“We are enjoying brainstorming about what types of technologies the company should have in order to — first — defend against and — second — attack an enemy’s advanced capabilities. For example, what can we do to remove the advantages the enemy gains by flying their own unmanned aerial systems, and what technologies should we invest in to make that feasible?

“Other interesting discussions are taking place about (lightening Soldiers’ loads) by moving away from certain hardware solutions and replacing them with applications to be installed on the Soldier’s Nett Warrior handheld device — or by replacing them with multipurpose equipment.

The device a Soldier currently uses to collect biometric data from individuals has a single function, takes up rucksack space, has weight and is not networked. Could we satisfy that requirement with an app? There are many possibilities along these lines.”

The experiment isn’t only about technology. Other warfighting aspects are also considered.

“Another idea under investigation is a proposal that the Army should reallocate forward observers that bring artillery and air support to the unit, in order to push them down to lower tactical echelons,” Lilley said. “Does a squad gain lethality from having its own forward observers? What are the positive and negative implications of such a change in organization?”


“The overall goal of the experiment is to gain insights into the operational impacts of technologies,” Lilley said. “First the experiment attempts to validate that a unit is more effective, more lethal — can achieve overmatch, if you will — when we provide the experimental force technology ‘X.’ But the second and third order effects are just as important — questions of what does the unit require in terms of training, manning, altered organization in order to fully realize the potential of ‘X.'”

At this point, system integration isn’t just possible — it’s necessary, he said.

“We can now provide so many capabilities to the unit that without integration the force becomes overburdened,” Lilley said. “How many monitor screens or workstations can a Soldier manage simultaneously?
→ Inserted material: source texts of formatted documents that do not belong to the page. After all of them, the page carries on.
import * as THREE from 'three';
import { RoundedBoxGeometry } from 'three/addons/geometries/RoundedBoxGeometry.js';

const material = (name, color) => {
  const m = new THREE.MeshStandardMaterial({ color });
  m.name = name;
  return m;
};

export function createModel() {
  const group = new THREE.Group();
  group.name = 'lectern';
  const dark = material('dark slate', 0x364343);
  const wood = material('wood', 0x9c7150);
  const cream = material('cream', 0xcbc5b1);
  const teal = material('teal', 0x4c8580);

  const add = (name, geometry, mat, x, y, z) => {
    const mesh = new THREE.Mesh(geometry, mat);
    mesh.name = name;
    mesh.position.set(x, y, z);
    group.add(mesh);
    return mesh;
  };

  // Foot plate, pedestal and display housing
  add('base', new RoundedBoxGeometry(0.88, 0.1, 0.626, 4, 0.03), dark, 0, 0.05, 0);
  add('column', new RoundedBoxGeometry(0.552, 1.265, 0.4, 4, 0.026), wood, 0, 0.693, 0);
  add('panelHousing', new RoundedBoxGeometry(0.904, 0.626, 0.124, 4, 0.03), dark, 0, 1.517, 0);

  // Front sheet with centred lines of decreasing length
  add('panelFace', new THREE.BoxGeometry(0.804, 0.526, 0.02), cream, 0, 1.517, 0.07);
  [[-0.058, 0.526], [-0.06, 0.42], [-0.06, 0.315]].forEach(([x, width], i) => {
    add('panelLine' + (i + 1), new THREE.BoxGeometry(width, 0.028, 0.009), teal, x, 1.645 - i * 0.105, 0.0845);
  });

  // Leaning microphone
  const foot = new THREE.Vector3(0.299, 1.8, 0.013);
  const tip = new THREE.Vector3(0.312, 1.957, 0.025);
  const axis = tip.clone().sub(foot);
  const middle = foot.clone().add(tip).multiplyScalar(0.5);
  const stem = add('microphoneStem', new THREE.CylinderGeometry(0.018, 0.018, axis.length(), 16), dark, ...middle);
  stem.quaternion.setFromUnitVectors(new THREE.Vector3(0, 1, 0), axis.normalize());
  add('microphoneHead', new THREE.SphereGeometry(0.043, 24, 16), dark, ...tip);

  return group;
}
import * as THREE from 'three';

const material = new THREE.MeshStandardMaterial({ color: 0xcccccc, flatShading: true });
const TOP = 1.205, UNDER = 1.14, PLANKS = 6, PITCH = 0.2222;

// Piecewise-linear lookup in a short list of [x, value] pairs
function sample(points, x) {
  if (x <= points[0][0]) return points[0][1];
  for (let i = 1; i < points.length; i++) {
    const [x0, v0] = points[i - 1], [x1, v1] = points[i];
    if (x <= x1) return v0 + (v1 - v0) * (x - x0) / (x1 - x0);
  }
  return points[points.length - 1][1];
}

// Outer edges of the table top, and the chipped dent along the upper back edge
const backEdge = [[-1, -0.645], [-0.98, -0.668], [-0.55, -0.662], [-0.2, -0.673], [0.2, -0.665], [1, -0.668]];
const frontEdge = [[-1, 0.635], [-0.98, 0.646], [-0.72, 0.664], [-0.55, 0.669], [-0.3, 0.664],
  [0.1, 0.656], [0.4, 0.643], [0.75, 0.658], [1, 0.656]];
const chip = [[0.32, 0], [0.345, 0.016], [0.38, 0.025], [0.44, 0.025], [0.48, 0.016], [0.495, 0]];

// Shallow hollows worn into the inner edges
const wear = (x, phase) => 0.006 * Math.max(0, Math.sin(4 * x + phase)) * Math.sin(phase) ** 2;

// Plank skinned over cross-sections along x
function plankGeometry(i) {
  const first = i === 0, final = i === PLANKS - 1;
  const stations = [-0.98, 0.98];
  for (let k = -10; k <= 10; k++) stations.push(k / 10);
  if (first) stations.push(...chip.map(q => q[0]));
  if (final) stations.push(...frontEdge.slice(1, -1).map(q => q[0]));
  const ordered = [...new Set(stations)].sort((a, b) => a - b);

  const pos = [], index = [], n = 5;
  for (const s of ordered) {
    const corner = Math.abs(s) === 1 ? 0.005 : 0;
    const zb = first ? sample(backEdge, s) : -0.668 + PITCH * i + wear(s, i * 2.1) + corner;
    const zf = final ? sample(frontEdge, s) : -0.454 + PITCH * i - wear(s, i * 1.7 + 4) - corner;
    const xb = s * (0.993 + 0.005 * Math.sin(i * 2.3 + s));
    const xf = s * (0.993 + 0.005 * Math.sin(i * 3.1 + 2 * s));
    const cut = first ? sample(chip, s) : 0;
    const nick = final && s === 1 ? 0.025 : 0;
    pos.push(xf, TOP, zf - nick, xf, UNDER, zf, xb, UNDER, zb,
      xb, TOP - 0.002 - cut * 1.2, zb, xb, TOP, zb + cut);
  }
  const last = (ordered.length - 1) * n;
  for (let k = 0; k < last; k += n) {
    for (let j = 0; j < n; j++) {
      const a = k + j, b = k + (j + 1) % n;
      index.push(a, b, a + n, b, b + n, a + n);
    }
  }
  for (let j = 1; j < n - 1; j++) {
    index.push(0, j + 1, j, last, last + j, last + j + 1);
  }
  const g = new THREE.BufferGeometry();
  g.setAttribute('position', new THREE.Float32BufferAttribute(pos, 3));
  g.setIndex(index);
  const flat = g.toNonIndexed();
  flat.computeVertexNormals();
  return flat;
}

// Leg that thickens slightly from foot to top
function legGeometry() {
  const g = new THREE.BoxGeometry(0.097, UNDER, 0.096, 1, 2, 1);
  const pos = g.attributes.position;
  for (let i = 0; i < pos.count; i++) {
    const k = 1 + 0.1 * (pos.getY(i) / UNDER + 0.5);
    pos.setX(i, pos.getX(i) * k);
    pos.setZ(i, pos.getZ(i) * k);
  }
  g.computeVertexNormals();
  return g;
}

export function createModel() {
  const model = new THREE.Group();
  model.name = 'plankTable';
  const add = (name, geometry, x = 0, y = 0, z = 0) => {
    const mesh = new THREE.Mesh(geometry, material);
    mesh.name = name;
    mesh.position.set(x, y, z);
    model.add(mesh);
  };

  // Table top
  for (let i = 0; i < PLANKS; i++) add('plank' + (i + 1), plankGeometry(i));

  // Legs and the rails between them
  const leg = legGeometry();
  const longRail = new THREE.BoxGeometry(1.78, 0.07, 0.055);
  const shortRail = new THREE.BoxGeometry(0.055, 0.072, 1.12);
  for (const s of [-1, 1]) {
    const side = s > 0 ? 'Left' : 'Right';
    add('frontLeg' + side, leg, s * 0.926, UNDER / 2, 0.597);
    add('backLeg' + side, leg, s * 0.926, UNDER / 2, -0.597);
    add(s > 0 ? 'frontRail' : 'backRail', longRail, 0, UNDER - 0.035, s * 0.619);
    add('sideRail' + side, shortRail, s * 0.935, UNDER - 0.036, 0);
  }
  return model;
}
If the Army’s various unmanned aerial systems, seismic sensors, 360-degree persistent surveillance optics, base perimeter remotely operated weapons and other inputs all have their own control stations that don’t interoperate and ‘speak’ electronically to each other, have we added combat power or have we paralyzed the command and control elements with too much to manage?”


The next iteration of the experiment, Spiral I, is set for 2014, but planning for the ninth spiral is already in progress. Last month, the Maneuver Battle Lab selected the participating technologies.

“Spiral I will support and inform multiple efforts including Squad: Foundation of the Decisive Force, technology enhanced capability demonstrations, accelerated capabilities development and network and capabilities integration evaluations,” Daniel said.